_Working data_:
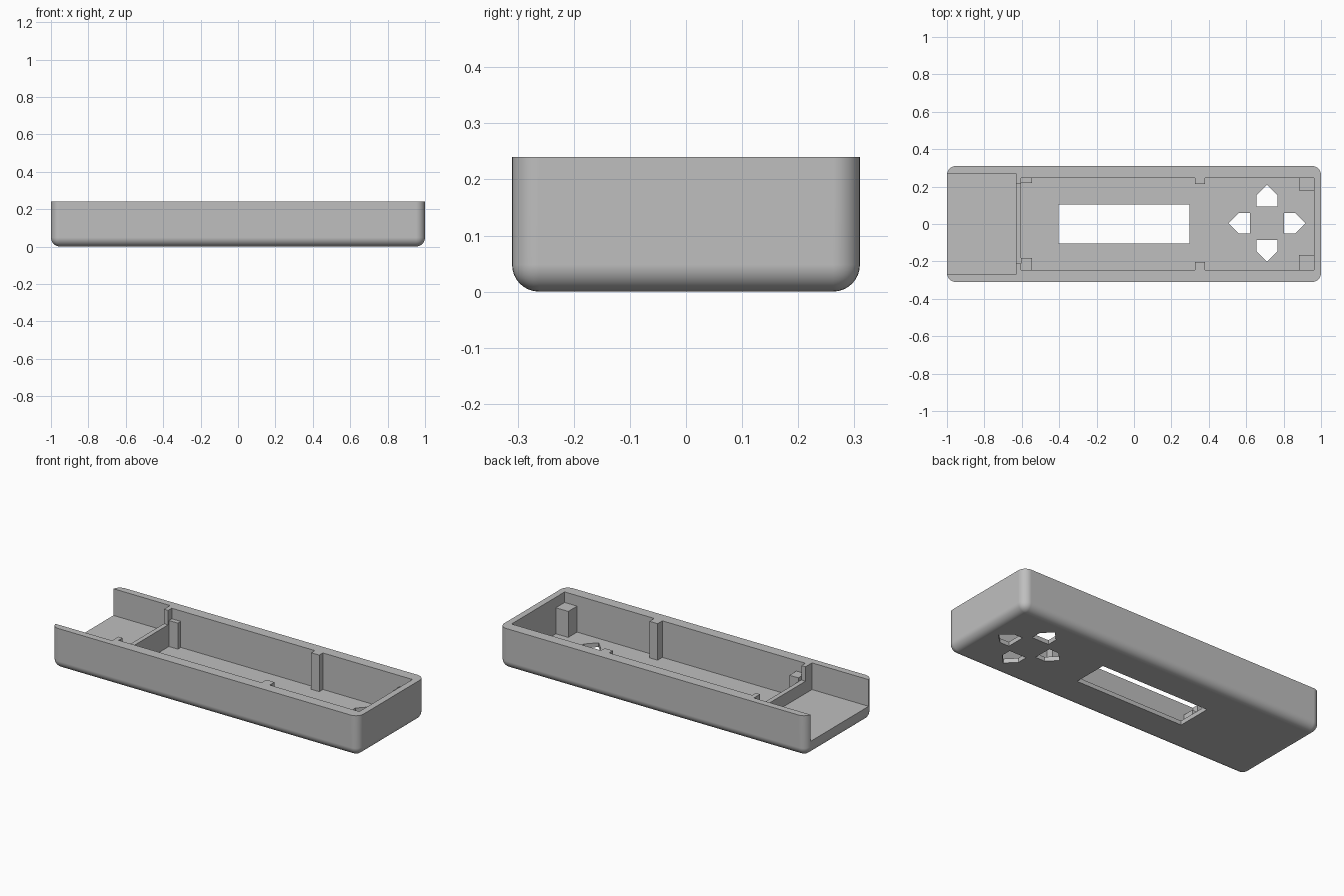
import bpy, bmesh
from mathutils import Matrix, Vector
from math import pi

cube = bpy.data.objects.get("Cube")
if cube:
    bpy.data.objects.remove(cube, do_unlink=True)

grey = bpy.data.materials.new("plain grey")
grey.use_nodes = True
grey.diffuse_color = (0.52, 0.52, 0.52, 1)
grey.node_tree.nodes["Principled BSDF"].inputs["Base Color"].default_value = grey.diffuse_color

HX, HY, TOP = 1.0, 0.31, 0.24      # outer half sizes and height
FLOOR, BAY_FLOOR = 0.025, 0.083    # floor levels
PX0, PX1, PY = -0.604, 0.963, 0.247  # main pocket
RADIUS = 0.048
ABOVE = TOP + 0.1


def make_object(name, bm):
    bmesh.ops.recalc_face_normals(bm, faces=bm.faces)
    mesh = bpy.data.meshes.new(name)
    bm.to_mesh(mesh)
    bm.free()
    mesh.materials.append(grey)
    obj = bpy.data.objects.new(name, mesh)
    bpy.context.collection.objects.link(obj)
    return obj


def prism(name, outline, z0, z1):
    bm = bmesh.new()
    face = bm.faces.new([bm.verts.new((x, y, z0)) for x, y in outline])
    ext = bmesh.ops.extrude_face_region(bm, geom=[face])
    verts = [g for g in ext["geom"] if isinstance(g, bmesh.types.BMVert)]
    bmesh.ops.translate(bm, verts=verts, vec=(0, 0, z1 - z0))
    return make_object(name, bm)


def rect(x0, x1, y0, y1):
    return [(x0, y0), (x1, y0), (x1, y1), (x0, y1)]


def activate(obj):
    bpy.ops.object.select_all(action='DESELECT')
    obj.select_set(True)
    bpy.context.view_layer.objects.active = obj


def cut(target, outline, z0, z1):
    cutter = prism("cutter", outline, z0, z1)
    cutter.hide_render = True
    mod = target.modifiers.new("cut", 'BOOLEAN')
    mod.operation = 'DIFFERENCE'
    mod.solver = 'EXACT'
    mod.object = cutter
    activate(target)
    bpy.ops.object.modifier_apply(modifier=mod.name)
    bpy.data.objects.remove(cutter, do_unlink=True)


# Outer shell: block with rounded upright and bottom edges
bm = bmesh.new()
bmesh.ops.create_cube(bm, size=1)
bmesh.ops.scale(bm, verts=bm.verts, vec=(2 * HX, 2 * HY, TOP))
bmesh.ops.translate(bm, verts=bm.verts, vec=(0, 0, TOP / 2))
rounded = [e for e in bm.edges if min(v.co.z for v in e.verts) < 0.01]
bmesh.ops.bevel(bm, geom=rounded, offset=RADIUS, segments=8, profile=0.5, affect='EDGES')
shell = make_object("case_shell", bm)

# Main pocket, its outline stepping around the two full-height ribs
RX0, RX1 = 0.327, 0.38
pocket = [(PX0, -PY), (RX0, -PY), (RX0, -0.203), (RX1, -0.203), (RX1, -PY), (PX1, -PY),
          (PX1, PY), (RX1, PY), (RX1, 0.213), (RX0, 0.213), (RX0, PY), (PX0, PY)]
cut(shell, pocket, FLOOR, ABOVE)

# Shallow bay, open at the end, and the lowered divider between bay and pocket
cut(shell, rect(-1.1, -0.631, -0.27, 0.27), BAY_FLOOR, ABOVE)
cut(shell, rect(-0.66, PX0 + 0.02, -0.21, 0.213), 0.155, ABOVE)

# Screen window
cut(shell, rect(-0.404, 0.297, -0.103, 0.104), -0.1, FLOOR + 0.02)

# Four arrow-shaped button holes around a centre
arrow = [(0.09, -0.055), (0.15, -0.055), (0.207, 0), (0.15, 0.055), (0.09, 0.055)]
centre = Vector((0.711, 0.004))
for i in range(4):
    turn = Matrix.Rotation(i * pi / 2, 2)
    cut(shell, [centre + turn @ Vector(p) for p in arrow], -0.1, FLOOR + 0.02)

# Smooth rounded edges, crisp everywhere else
activate(shell)
bpy.ops.object.shade_smooth_by_angle(angle=0.5)
normals = shell.modifiers.new("weighted normals", 'WEIGHTED_NORMAL')
normals.keep_sharp = True

# Support posts in the pocket corners
posts = {
    "rear_right_post": rect(PX0, -0.546, 0.22, PY),
    "front_right_post": rect(PX0, -0.546, -PY, -0.182),
    "rear_left_post": rect(0.882, PX1, 0.18, PY),
    "front_left_post": rect(0.882, PX1, -PY, -0.165),
}
for name, outline in posts.items():
    prism(name, outline, FLOOR, 0.178)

_Aim of the task_:
Wherever a line in the data above holds the word "grey", copy that line.

_Response_:
grey = bpy.data.materials.new("plain grey")
grey.use_nodes = True
grey.diffuse_color = (0.52, 0.52, 0.52, 1)
grey.node_tree.nodes["Principled BSDF"].inputs["Base Color"].default_value = grey.diffuse_color
    mesh.materials.append(grey)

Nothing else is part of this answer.